Although the spectrum of bacterial isolate implicated in acute childhood diarrhoea varies from one region to the other,
The occurrence of enteric infections of parasitic origin in the present study was relatively low, though
Our result showed that the majority of the enteric pathogens were detected among the cases who were 24 months of age and less, which may be said to corresponds to the period when children's contact with environmental pathogens increases dramatically. This is in agreement with findings from previous studies in Brazil, Denmark and Turkey [9,10,27].
Because specific antimicrobial treatment may be required to supplement supportive anti-dehydration treatment which is the cornerstone of therapy of acute infant diarrhoea, selective use of antimicrobial agents therefore, cannot be overemphasized. This is vital especially in the developing countries, where inadequate health services, inadequate drug supplies, non-adherence to treatment strategies and dubious drug quality all favour the emergence of microbial resistance . Therefore, it is worth noting that one outcome of the increased availability and usage of antimicrobial agents for symptomatic treatment of illness has been the emergence of antimicrobial resistance. This was clearly evident from this study where up to 100% resistance was observed in two to three antibiotics (septrin, augmentin and ampicillin) by
In conclusion, it is important to state that our inability to screen for other potential enteric pathogens particularly viruses (e.g., adenovirus, norovirus, sapovirus and calcivirus), the rather low population size of cases and the limited number of antibiotics used in the sensitivity test were among the limitations of this study. Also the investigation was conducted during the epidemic season and there is a need to perform similar study in the non epidemic season for the purpose of comparison.

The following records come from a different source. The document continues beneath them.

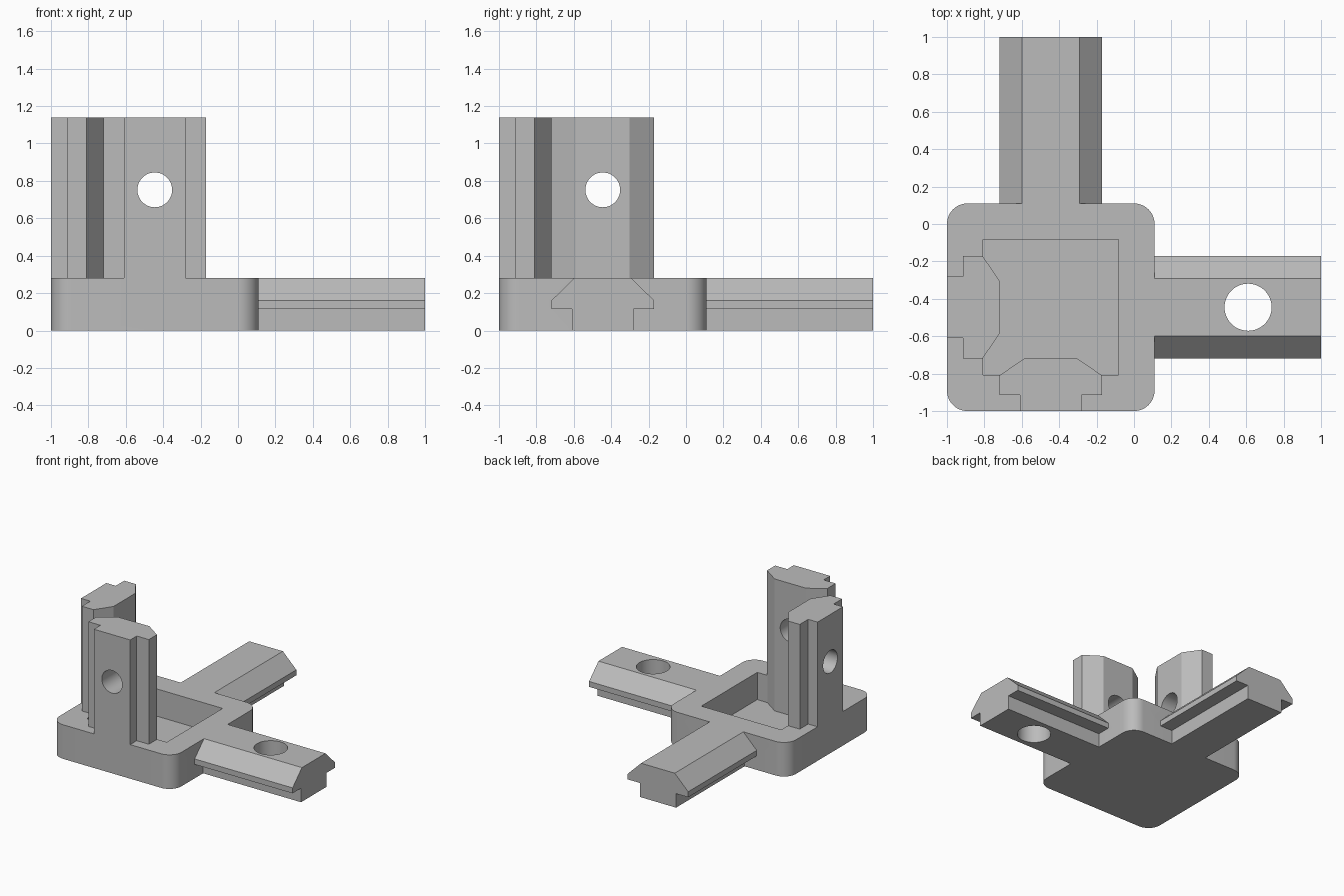
import bpy
import bmesh
import math
from mathutils import Matrix, Vector

old = bpy.data.objects.get("Cube")
if old:
    bpy.data.objects.remove(old, do_unlink=True)

grey = bpy.data.materials.new("plain grey")
grey.use_nodes = True
colour = (0.5, 0.5, 0.5, 1)
grey.diffuse_color = colour
grey.node_tree.nodes["Principled BSDF"].inputs["Base Color"].default_value = colour

MID = -0.445       # centre of the square base, in x and y
HALF = 0.555       # half width of the base
TOP = 0.28         # base height
FLOOR = 0.056      # thickness of the pocket floor
SWAP = Matrix(((0, 1, 0, 0), (1, 0, 0, 0), (0, 0, 1, 0), (0, 0, 0, 1)))


def prism(name, outline, sweep, swap=False):
    """Extrude a closed 3D outline along a vector, optionally swapping x and y."""
    bm = bmesh.new()
    face = bm.faces.new([bm.verts.new(p) for p in outline])
    moved = bmesh.ops.extrude_face_region(bm, geom=[face])["geom"]
    bmesh.ops.translate(bm, vec=sweep, verts=[v for v in moved if isinstance(v, bmesh.types.BMVert)])
    if swap:
        bm.transform(SWAP)
    bmesh.ops.recalc_face_normals(bm, faces=bm.faces)
    mesh = bpy.data.meshes.new(name)
    bm.to_mesh(mesh)
    bm.free()
    mesh.materials.append(grey)
    obj = bpy.data.objects.new(name, mesh)
    bpy.context.collection.objects.link(obj)
    return obj


def combine(target, tool, operation):
    """Apply a boolean and remove the tool."""
    mod = target.modifiers.new(operation.lower(), "BOOLEAN")
    mod.operation = operation
    mod.solver = "EXACT"
    mod.object = tool
    bpy.context.view_layer.objects.active = target
    bpy.ops.object.modifier_apply(modifier=mod.name)
    bpy.data.objects.remove(tool, do_unlink=True)


def circle(centre, radius, u, v, count=48):
    steps = [math.tau * i / count for i in range(count)]
    return [Vector(centre) + radius * (Vector(u) * math.cos(a) + Vector(v) * math.sin(a)) for a in steps]


def slot_profile(neck, lower, upper, tip):
    """Symmetric slot key outline as (offset, depth): narrow neck, wide flange, tapered top."""
    side = [(neck, 0), (neck, lower), (0.275, lower), (0.275, upper), (tip, TOP)]
    return side + [(-w, d) for w, d in reversed(side)]


# Rounded base plate
radius = 0.11
outline = []
for quarter, (sx, sy) in enumerate([(1, 1), (-1, 1), (-1, -1), (1, -1)]):
    for step in range(13):
        a = math.pi / 2 * (quarter + step / 12)
        outline.append((MID + sx * (HALF - radius) + radius * math.cos(a),
                        MID + sy * (HALF - radius) + radius * math.sin(a), 0))
bracket = prism("corner_bracket", outline, (0, 0, TOP))

# Square pocket
low, high = -0.808, -0.082
pocket = prism("pocket_cutter", [(low, low, FLOOR), (high, low, FLOOR), (high, high, FLOOR), (low, high, FLOOR)],
               (0, 0, 1))
combine(bracket, pocket, "DIFFERENCE")

arm_profile = slot_profile(0.165, 0.115, 0.16, 0.153)
post_profile = slot_profile(0.165, 0.085, 0.19, 0.143)

for swap in (False, True):
    # Horizontal slot arm with a vertical screw hole
    arm = prism("slot_arm", [(0.03, MID + w, d) for w, d in arm_profile], (0.97, 0, 0), swap)
    hole = prism("arm_hole_cutter", circle((0.61, MID, -1), 0.126, (1, 0, 0), (0, 1, 0)), (0, 0, 3), swap)
    combine(arm, hole, "DIFFERENCE")
    combine(bracket, arm, "UNION")

    # Upright slot post with a horizontal screw hole
    post = prism("slot_post", [(MID + w, d - 1, FLOOR / 2) for w, d in post_profile],
                 (0, 0, 1.14 - FLOOR / 2), swap)
    hole = prism("post_hole_cutter", circle((MID, -2, 0.752), 0.093, (1, 0, 0), (0, 0, 1)), (0, 1.5, 0), swap)
    combine(post, hole, "DIFFERENCE")
    combine(bracket, post, "UNION")

# Smooth curved surfaces, crisp edges elsewhere
bpy.ops.object.select_all(action="DESELECT")
bracket.select_set(True)
bpy.context.view_layer.objects.active = bracket
bpy.ops.object.shade_smooth_by_angle(angle=math.radians(30))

Nevertheless, the present study has provided insight into the burden of infantile diarrhoea in Nigeria. As a public health measure to reduce the disease burden, an integrated package of immunization services and other childcare programmes need to be implemented in addition to well-focused health-education messages to improve treatment-seeking behaviour for childhood diarrhoea as well as improved personal and environmental hygiene.
We wish to thank the authorities of the Ebonyi State University Teaching Hospital (EBSUTH), Abakaliki-Nigeria, for logistical support.
C.J. Uneke Department of Medical Microbiology, Faculty of Clinical Medicine, Ebonyi State University, P.M.B. 053 Abakaliki- Nigeria Tel: 234-08038928597; E-mail: unekecj@ yahoo.com